*** Opening Task data ***

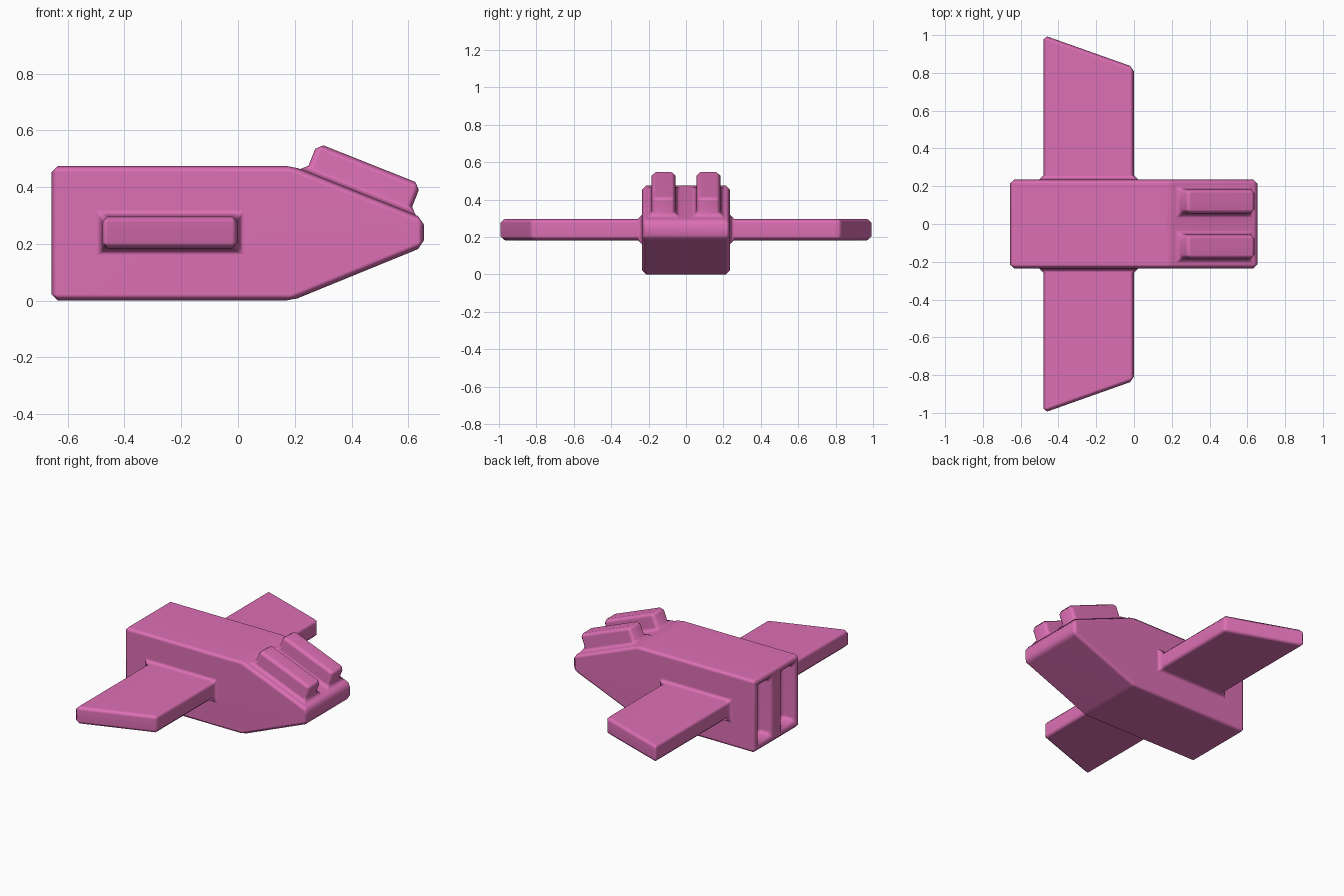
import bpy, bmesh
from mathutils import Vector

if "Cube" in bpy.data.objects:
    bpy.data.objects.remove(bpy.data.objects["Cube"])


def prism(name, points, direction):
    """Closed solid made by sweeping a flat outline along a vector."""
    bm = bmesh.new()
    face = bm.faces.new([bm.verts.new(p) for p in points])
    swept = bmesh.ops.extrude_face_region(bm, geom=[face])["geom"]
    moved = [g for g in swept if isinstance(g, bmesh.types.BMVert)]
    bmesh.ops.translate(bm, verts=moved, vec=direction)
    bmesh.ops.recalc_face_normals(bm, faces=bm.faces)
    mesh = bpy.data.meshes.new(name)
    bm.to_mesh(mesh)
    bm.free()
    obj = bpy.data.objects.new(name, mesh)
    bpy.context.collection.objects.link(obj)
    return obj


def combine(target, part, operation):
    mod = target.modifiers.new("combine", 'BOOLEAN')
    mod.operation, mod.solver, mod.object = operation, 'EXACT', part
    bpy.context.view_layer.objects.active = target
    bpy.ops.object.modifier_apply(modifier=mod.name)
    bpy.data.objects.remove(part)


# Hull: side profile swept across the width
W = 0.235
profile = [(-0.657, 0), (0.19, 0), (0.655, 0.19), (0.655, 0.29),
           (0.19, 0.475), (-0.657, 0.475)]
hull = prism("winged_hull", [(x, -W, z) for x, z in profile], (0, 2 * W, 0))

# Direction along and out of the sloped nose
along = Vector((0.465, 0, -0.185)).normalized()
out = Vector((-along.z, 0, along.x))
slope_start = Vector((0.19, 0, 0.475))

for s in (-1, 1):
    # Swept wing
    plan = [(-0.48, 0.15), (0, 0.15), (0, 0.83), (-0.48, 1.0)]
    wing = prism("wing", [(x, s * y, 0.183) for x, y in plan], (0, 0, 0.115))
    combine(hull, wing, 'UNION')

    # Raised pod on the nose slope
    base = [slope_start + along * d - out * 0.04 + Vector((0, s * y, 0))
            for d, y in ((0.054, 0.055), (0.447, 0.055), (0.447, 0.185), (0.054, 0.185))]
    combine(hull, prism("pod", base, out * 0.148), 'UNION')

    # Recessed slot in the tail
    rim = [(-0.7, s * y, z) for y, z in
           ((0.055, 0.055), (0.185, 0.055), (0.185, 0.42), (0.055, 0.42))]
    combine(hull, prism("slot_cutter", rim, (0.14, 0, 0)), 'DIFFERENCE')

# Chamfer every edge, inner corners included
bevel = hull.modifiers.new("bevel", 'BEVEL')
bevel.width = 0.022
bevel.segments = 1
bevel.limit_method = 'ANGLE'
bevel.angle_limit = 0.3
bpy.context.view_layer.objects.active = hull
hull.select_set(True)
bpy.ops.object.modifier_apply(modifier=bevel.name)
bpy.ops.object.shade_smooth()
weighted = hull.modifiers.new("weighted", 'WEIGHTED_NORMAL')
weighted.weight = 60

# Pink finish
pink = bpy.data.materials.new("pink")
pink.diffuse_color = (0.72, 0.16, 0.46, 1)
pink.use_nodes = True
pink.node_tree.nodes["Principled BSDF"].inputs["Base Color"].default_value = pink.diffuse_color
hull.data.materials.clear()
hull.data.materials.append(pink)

*** Closing Task data ***

» Exercise: Return all lines in the entries above that carry the word "profile".

» Written solution:
# Hull: side profile swept across the width
profile = [(-0.657, 0), (0.19, 0), (0.655, 0.19), (0.655, 0.29),
hull = prism("winged_hull", [(x, -W, z) for x, z in profile], (0, 2 * W, 0))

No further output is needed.